The county is also using $210,000 of school impact fee dollars as part of the final section of County Road 486 widening project. Those funds will help pay for construction of the quarter-mile section where the new school and YMCA are planned.
When the district and county agreed on using impact fees for the school site, the district expected to build the new school within five years.
Now, with growth at a standstill, the school could be 20 years off.
Hall said impact fees should never have been used for that property.
“We totally disagree with the purchase of property for a school that might be built 20 to 25 years from now,” he said. “When you take impact fee dollars and buy property like that, you’re land speculating.”
Chuck Dixon, a former county planning director who heads the school district’s Department of Planning and Growth Management, said impact fees and concurrency play a vital role in ensuring the district can pay for new schools.
He said the county doesn’t simply hand over impact fees to the school district.
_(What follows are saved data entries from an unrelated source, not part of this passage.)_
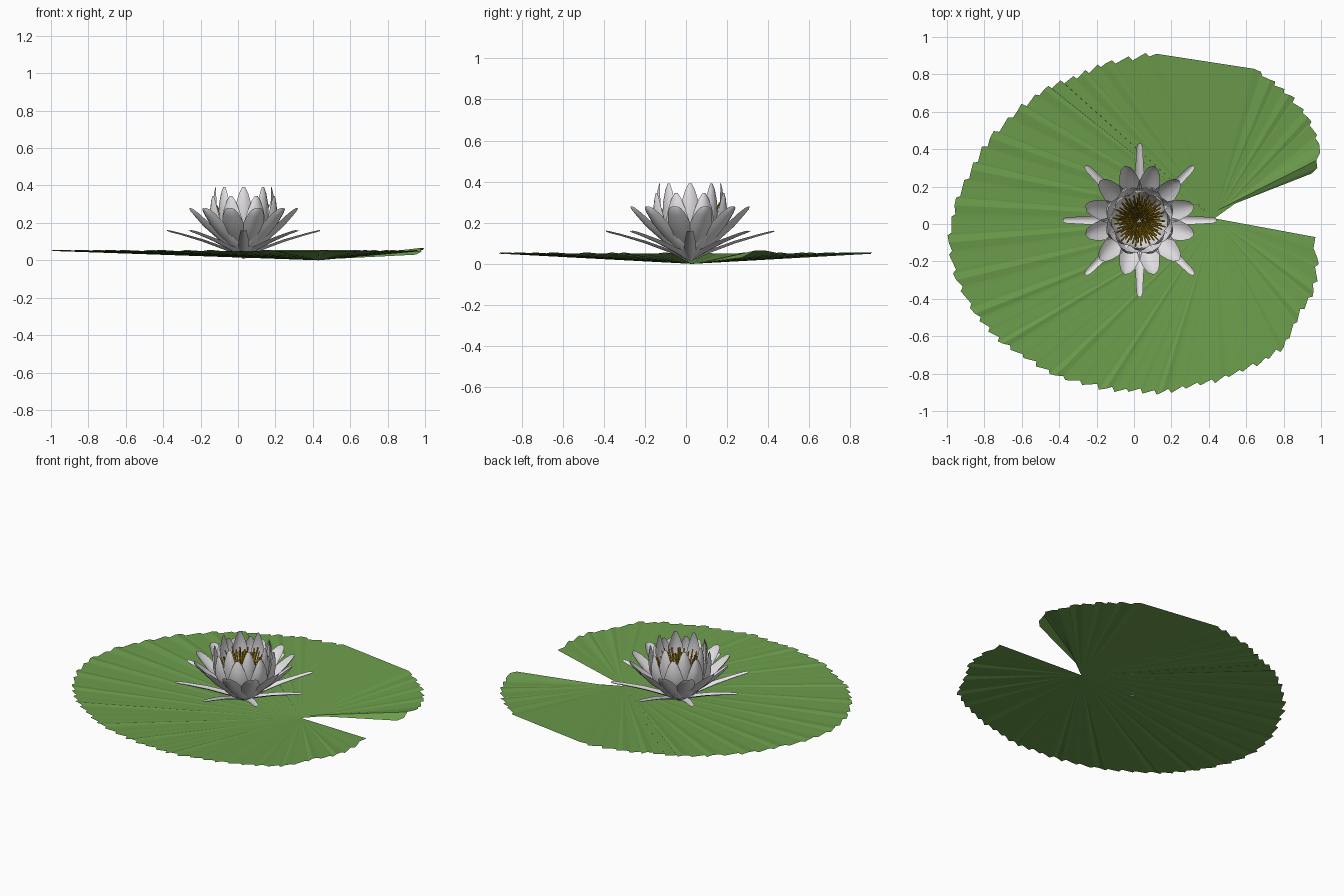
import bpy, math, random
from mathutils import Vector

if "Cube" in bpy.data.objects:
    bpy.data.objects.remove(bpy.data.objects["Cube"])

random.seed(4)
CX, CY = 0.03, 0.02          # flower centre


def material(name, col):
    m = bpy.data.materials.new(name)
    m.diffuse_color = (*col, 1)
    m.use_nodes = True
    m.node_tree.nodes["Principled BSDF"].inputs["Base Color"].default_value = m.diffuse_color
    return m


GREEN = material("pad green", (0.150, 0.335, 0.072))
WHITE = material("petal white", (0.78, 0.76, 0.78))
GOLD = material("stamen gold", (0.55, 0.32, 0.01))


def add_mesh(name, verts, faces, mat, smooth=False):
    me = bpy.data.meshes.new(name)
    me.from_pydata(verts, [], faces)
    me.materials.append(mat)
    if smooth:
        me.shade_smooth()
    ob = bpy.data.objects.new(name, me)
    bpy.context.collection.objects.link(ob)
    return ob


# Lily pad: ragged rim fanned out from the apex of the notch
outline = [(.99, .43), (.93, .57), (.83, .69), (.73, .77), (.64, .83), (.12, .91), (-.15, .86),
           (-.28, .80), (-.48, .72), (-.62, .61), (-.77, .46), (-.87, .29), (-.96, .10),
           (-.99, -.10), (-.95, -.30), (-.85, -.48), (-.70, -.64), (-.42, -.81),
           (-.15, -.88), (.15, -.90), (.46, -.83), (.68, -.74), (.80, -.66), (.88, -.49),
           (.96, -.36), (.98, -.18)]
rim = [(.95, .27, .030), (.98, .30, .045), (.975, .34, .066), (.995, .38, .066)]
for i, (a, b) in enumerate(zip(outline, outline[1:])):
    a, b = Vector(a), Vector(b)
    d = b - a
    rim.append((*a, .056))
    if d.length > 0.4:       # the one clean straight stretch
        continue
    n = max(1, round(d.length / 0.085))
    for k in range(n):       # saw teeth: short step inward, then back out
        for f, off in ((.45, .012), (.62, -.014)):
            p = a + d * ((k + f) / n) + Vector((d.y, -d.x)).normalized() * -off * random.uniform(.5, 1.1)
            rim.append((max(-1, min(1, p.x)), p.y, .05))
rim += [(.98, -.18, .05), (.96, -.13, .05), (.97, -.07, .05)]
apex = [(.43, .03, 0), (.44, .07, .004)]
verts = apex + rim
N = len(rim)
faces = [(0, i + 2, i + 3) for i in range(N - 1)]
faces[:4] = [(1, i + 2, i + 3) for i in range(4)]
faces.append((0, 1, 6))
add_mesh("lily_pad", verts, faces, GREEN)


# Petals: (radius, height, half width) profile swept around the flower centre
def petal_ring(name, count, start, profile, cup, cols=4):
    verts, faces = [], []
    for k in range(count):
        ang = math.radians(start) + 2 * math.pi * k / count
        ca, sa = math.cos(ang), math.sin(ang)
        base = len(verts)
        for j, (r, z, w) in enumerate(profile):
            r0, z0, _ = profile[max(j - 1, 0)]
            r1, z1, _ = profile[min(j + 1, len(profile) - 1)]
            t = Vector((r1 - r0, z1 - z0)).normalized()
            for c in range(cols + 1):
                u = 2 * c / cols - 1
                lift = cup * w * u * u          # edges curl towards the centre
                rr, zz, s = r - t.y * lift, z + t.x * lift, w * u
                verts.append((CX + rr * ca - s * sa, CY + rr * sa + s * ca, zz))
        for j in range(len(profile) - 1):
            for c in range(cols):
                a = base + j * (cols + 1) + c
                faces.append((a, a + 1, a + cols + 2, a + cols + 1))
    return add_mesh(name, verts, faces, WHITE, True)


petal_ring("sepals", 8, 0,
           [(.0, .012, .012), (.10, .055, .030), (.22, .10, .026), (.34, .137, .019), (.39, .15, .017),
            (.41, .157, .010)], .5)
petal_ring("outer_petals", 12, 15,
           [(.0, .008, .012), (.07, .06, .036), (.15, .12, .056), (.22, .18, .056), (.27, .235, .043),
            (.295, .265, .028), (.30, .278, .012)], .45)
petal_ring("middle_petals", 8, 22.5,
           [(.0, .01, .012), (.09, .06, .04), (.155, .13, .062), (.185, .20, .062), (.19, .27, .045),
            (.185, .32, .025), (.18, .345, .008)], .45)
petal_ring("inner_petals", 8, 0,
           [(.0, .015, .012), (.08, .07, .035), (.135, .14, .052), (.16, .22, .055), (.163, .30, .042),
            (.158, .36, .024), (.15, .392, .008)], .45)

# Stamens: a dense tuft of thin square rods leaning outwards
verts, faces = [], []
for i in range(110):
    ang = i * 2.39996
    q = math.sqrt((i + .5) / 110)
    d = Vector((math.cos(ang), math.sin(ang), 0))
    side = Vector((-d.y, d.x, 0))
    foot = Vector((CX, CY, .05)) + d * .04 * q
    tip = Vector((CX, CY, .0)) + d * (.02 + .125 * q) + Vector((0, 0, random.uniform(.24, .305)))
    up = (tip - foot).normalized()
    out = up.cross(side)
    b = len(verts)
    for p, s in ((foot, .0025), (tip, .0045)):
        verts += [p + side * s, p + out * s, p - side * s, p - out * s]
    faces += [(b + k, b + (k + 1) % 4, b + 4 + (k + 1) % 4, b + 4 + k) for k in range(4)]
    faces.append((b + 4, b + 5, b + 6, b + 7))
add_mesh("stamens", verts, faces, GOLD)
The district must seek approval for impact-fee projects, and then is reimbursed after the district’s money is already spent.
Impact fees pay only a fraction of the total cost, and only for projects necessary for additional students. Central Ridge Elementary School, which opened in 2009, cost $22 million to build. Of that, $1.4 million, or 6 percent, of the total payment came from impact fees.
As for the Pine Ridge property, Dixon said the county and district combined to plan for a project that can be built before area schools become overcrowded.
“It’s a bargain compared to when we have to do these things after the fact,” Dixon said. “It’s not a bad deal.”
Contact Chronicle reporter Mike Wright at 563-3228 or firstname.lastname@example.org.